>>>
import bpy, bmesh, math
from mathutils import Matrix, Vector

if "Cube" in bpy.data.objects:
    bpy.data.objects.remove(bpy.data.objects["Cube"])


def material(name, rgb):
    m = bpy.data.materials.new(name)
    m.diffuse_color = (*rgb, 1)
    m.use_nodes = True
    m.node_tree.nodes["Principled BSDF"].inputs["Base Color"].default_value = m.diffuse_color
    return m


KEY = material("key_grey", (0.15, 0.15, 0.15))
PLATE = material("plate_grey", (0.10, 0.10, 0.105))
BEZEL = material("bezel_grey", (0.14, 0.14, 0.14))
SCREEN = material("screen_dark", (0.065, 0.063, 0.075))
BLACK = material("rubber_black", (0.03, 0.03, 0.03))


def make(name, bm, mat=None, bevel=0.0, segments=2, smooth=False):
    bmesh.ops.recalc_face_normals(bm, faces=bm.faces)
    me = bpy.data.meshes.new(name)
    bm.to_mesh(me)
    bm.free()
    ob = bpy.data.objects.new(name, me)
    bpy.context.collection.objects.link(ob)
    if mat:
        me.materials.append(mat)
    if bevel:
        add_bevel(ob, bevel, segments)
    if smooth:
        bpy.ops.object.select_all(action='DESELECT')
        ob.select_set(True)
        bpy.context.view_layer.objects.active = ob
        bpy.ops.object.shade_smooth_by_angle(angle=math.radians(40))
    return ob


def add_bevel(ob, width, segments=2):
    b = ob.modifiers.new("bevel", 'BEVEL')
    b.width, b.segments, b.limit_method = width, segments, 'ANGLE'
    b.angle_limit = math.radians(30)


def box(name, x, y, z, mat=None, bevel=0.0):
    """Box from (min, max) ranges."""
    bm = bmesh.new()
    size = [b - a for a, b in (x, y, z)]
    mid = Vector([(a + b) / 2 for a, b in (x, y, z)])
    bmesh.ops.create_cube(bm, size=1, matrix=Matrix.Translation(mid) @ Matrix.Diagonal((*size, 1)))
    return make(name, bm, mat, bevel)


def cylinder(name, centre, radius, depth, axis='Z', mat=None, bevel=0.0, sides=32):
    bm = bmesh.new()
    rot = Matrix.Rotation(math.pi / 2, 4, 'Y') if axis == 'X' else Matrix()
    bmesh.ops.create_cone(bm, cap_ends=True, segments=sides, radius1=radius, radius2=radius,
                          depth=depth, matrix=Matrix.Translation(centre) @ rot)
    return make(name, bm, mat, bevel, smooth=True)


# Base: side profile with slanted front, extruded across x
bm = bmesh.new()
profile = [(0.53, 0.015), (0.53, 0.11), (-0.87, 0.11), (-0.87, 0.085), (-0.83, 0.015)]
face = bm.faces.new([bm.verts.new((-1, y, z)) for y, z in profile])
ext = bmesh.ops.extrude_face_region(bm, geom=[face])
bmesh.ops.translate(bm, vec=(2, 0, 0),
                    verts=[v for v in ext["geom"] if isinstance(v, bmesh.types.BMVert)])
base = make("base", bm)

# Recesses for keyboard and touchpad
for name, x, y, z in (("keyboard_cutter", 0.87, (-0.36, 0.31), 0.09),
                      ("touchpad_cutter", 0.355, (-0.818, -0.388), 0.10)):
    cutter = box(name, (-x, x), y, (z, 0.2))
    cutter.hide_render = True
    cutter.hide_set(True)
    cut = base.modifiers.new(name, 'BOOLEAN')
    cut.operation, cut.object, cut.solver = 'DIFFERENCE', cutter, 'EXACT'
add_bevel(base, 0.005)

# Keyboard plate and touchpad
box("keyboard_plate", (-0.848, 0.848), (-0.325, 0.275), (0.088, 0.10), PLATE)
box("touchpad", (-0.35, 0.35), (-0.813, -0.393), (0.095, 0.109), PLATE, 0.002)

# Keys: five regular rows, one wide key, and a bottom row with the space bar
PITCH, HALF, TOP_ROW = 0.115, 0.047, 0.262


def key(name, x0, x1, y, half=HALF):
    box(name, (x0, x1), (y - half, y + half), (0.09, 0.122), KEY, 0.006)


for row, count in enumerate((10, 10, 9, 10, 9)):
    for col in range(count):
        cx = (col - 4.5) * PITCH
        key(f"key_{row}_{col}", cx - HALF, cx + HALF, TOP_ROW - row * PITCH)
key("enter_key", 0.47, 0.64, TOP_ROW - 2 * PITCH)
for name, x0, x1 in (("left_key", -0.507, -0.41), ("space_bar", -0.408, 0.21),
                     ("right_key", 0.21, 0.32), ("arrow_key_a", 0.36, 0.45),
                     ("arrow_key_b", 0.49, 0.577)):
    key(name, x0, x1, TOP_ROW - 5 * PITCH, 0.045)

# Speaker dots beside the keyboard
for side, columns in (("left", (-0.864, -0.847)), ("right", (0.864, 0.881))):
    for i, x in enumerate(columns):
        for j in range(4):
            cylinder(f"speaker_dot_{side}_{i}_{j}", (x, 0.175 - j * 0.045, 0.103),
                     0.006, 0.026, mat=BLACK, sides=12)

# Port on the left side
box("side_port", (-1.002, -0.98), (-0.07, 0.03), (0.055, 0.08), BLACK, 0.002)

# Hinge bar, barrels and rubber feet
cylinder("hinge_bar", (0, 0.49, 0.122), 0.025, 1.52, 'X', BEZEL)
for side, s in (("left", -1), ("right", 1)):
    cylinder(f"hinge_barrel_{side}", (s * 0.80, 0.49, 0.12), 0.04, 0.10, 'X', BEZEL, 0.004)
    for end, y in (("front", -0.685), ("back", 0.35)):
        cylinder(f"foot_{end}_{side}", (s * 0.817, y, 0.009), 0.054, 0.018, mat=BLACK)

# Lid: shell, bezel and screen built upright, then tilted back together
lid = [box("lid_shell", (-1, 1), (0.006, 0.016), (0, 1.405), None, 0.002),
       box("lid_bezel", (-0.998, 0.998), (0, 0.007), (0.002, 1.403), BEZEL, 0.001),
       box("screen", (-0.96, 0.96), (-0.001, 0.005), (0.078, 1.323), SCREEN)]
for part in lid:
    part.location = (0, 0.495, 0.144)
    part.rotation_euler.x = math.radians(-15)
<<<
▸ What is being asked:
Without skipping a line, print the listing once more exactly.

▸ Expected output:
import bpy, bmesh, math
from mathutils import Matrix, Vector

if "Cube" in bpy.data.objects:
    bpy.data.objects.remove(bpy.data.objects["Cube"])


def material(name, rgb):
    m = bpy.data.materials.new(name)
    m.diffuse_color = (*rgb, 1)
    m.use_nodes = True
    m.node_tree.nodes["Principled BSDF"].inputs["Base Color"].default_value = m.diffuse_color
    return m


KEY = material("key_grey", (0.15, 0.15, 0.15))
PLATE = material("plate_grey", (0.10, 0.10, 0.105))
BEZEL = material("bezel_grey", (0.14, 0.14, 0.14))
SCREEN = material("screen_dark", (0.065, 0.063, 0.075))
BLACK = material("rubber_black", (0.03, 0.03, 0.03))


def make(name, bm, mat=None, bevel=0.0, segments=2, smooth=False):
    bmesh.ops.recalc_face_normals(bm, faces=bm.faces)
    me = bpy.data.meshes.new(name)
    bm.to_mesh(me)
    bm.free()
    ob = bpy.data.objects.new(name, me)
    bpy.context.collection.objects.link(ob)
    if mat:
        me.materials.append(mat)
    if bevel:
        add_bevel(ob, bevel, segments)
    if smooth:
        bpy.ops.object.select_all(action='DESELECT')
        ob.select_set(True)
        bpy.context.view_layer.objects.active = ob
        bpy.ops.object.shade_smooth_by_angle(angle=math.radians(40))
    return ob


def add_bevel(ob, width, segments=2):
    b = ob.modifiers.new("bevel", 'BEVEL')
    b.width, b.segments, b.limit_method = width, segments, 'ANGLE'
    b.angle_limit = math.radians(30)


def box(name, x, y, z, mat=None, bevel=0.0):
    """Box from (min, max) ranges."""
    bm = bmesh.new()
    size = [b - a for a, b in (x, y, z)]
    mid = Vector([(a + b) / 2 for a, b in (x, y, z)])
    bmesh.ops.create_cube(bm, size=1, matrix=Matrix.Translation(mid) @ Matrix.Diagonal((*size, 1)))
    return make(name, bm, mat, bevel)


def cylinder(name, centre, radius, depth, axis='Z', mat=None, bevel=0.0, sides=32):
    bm = bmesh.new()
    rot = Matrix.Rotation(math.pi / 2, 4, 'Y') if axis == 'X' else Matrix()
    bmesh.ops.create_cone(bm, cap_ends=True, segments=sides, radius1=radius, radius2=radius,
                          depth=depth, matrix=Matrix.Translation(centre) @ rot)
    return make(name, bm, mat, bevel, smooth=True)


# Base: side profile with slanted front, extruded across x
bm = bmesh.new()
profile = [(0.53, 0.015), (0.53, 0.11), (-0.87, 0.11), (-0.87, 0.085), (-0.83, 0.015)]
face = bm.faces.new([bm.verts.new((-1, y, z)) for y, z in profile])
ext = bmesh.ops.extrude_face_region(bm, geom=[face])
bmesh.ops.translate(bm, vec=(2, 0, 0),
                    verts=[v for v in ext["geom"] if isinstance(v, bmesh.types.BMVert)])
base = make("base", bm)

# Recesses for keyboard and touchpad
for name, x, y, z in (("keyboard_cutter", 0.87, (-0.36, 0.31), 0.09),
                      ("touchpad_cutter", 0.355, (-0.818, -0.388), 0.10)):
    cutter = box(name, (-x, x), y, (z, 0.2))
    cutter.hide_render = True
    cutter.hide_set(True)
    cut = base.modifiers.new(name, 'BOOLEAN')
    cut.operation, cut.object, cut.solver = 'DIFFERENCE', cutter, 'EXACT'
add_bevel(base, 0.005)

# Keyboard plate and touchpad
box("keyboard_plate", (-0.848, 0.848), (-0.325, 0.275), (0.088, 0.10), PLATE)
box("touchpad", (-0.35, 0.35), (-0.813, -0.393), (0.095, 0.109), PLATE, 0.002)

# Keys: five regular rows, one wide key, and a bottom row with the space bar
PITCH, HALF, TOP_ROW = 0.115, 0.047, 0.262


def key(name, x0, x1, y, half=HALF):
    box(name, (x0, x1), (y - half, y + half), (0.09, 0.122), KEY, 0.006)


for row, count in enumerate((10, 10, 9, 10, 9)):
    for col in range(count):
        cx = (col - 4.5) * PITCH
        key(f"key_{row}_{col}", cx - HALF, cx + HALF, TOP_ROW - row * PITCH)
key("enter_key", 0.47, 0.64, TOP_ROW - 2 * PITCH)
for name, x0, x1 in (("left_key", -0.507, -0.41), ("space_bar", -0.408, 0.21),
                     ("right_key", 0.21, 0.32), ("arrow_key_a", 0.36, 0.45),
                     ("arrow_key_b", 0.49, 0.577)):
    key(name, x0, x1, TOP_ROW - 5 * PITCH, 0.045)

# Speaker dots beside the keyboard
for side, columns in (("left", (-0.864, -0.847)), ("right", (0.864, 0.881))):
    for i, x in enumerate(columns):
        for j in range(4):
            cylinder(f"speaker_dot_{side}_{i}_{j}", (x, 0.175 - j * 0.045, 0.103),
                     0.006, 0.026, mat=BLACK, sides=12)

# Port on the left side
box("side_port", (-1.002, -0.98), (-0.07, 0.03), (0.055, 0.08), BLACK, 0.002)

# Hinge bar, barrels and rubber feet
cylinder("hinge_bar", (0, 0.49, 0.122), 0.025, 1.52, 'X', BEZEL)
for side, s in (("left", -1), ("right", 1)):
    cylinder(f"hinge_barrel_{side}", (s * 0.80, 0.49, 0.12), 0.04, 0.10, 'X', BEZEL, 0.004)
    for end, y in (("front", -0.685), ("back", 0.35)):
        cylinder(f"foot_{end}_{side}", (s * 0.817, y, 0.009), 0.054, 0.018, mat=BLACK)

# Lid: shell, bezel and screen built upright, then tilted back together
lid = [box("lid_shell", (-1, 1), (0.006, 0.016), (0, 1.405), None, 0.002),
       box("lid_bezel", (-0.998, 0.998), (0, 0.007), (0.002, 1.403), BEZEL, 0.001),
       box("screen", (-0.96, 0.96), (-0.001, 0.005), (0.078, 1.323), SCREEN)]
for part in lid:
    part.location = (0, 0.495, 0.144)
    part.rotation_euler.x = math.radians(-15)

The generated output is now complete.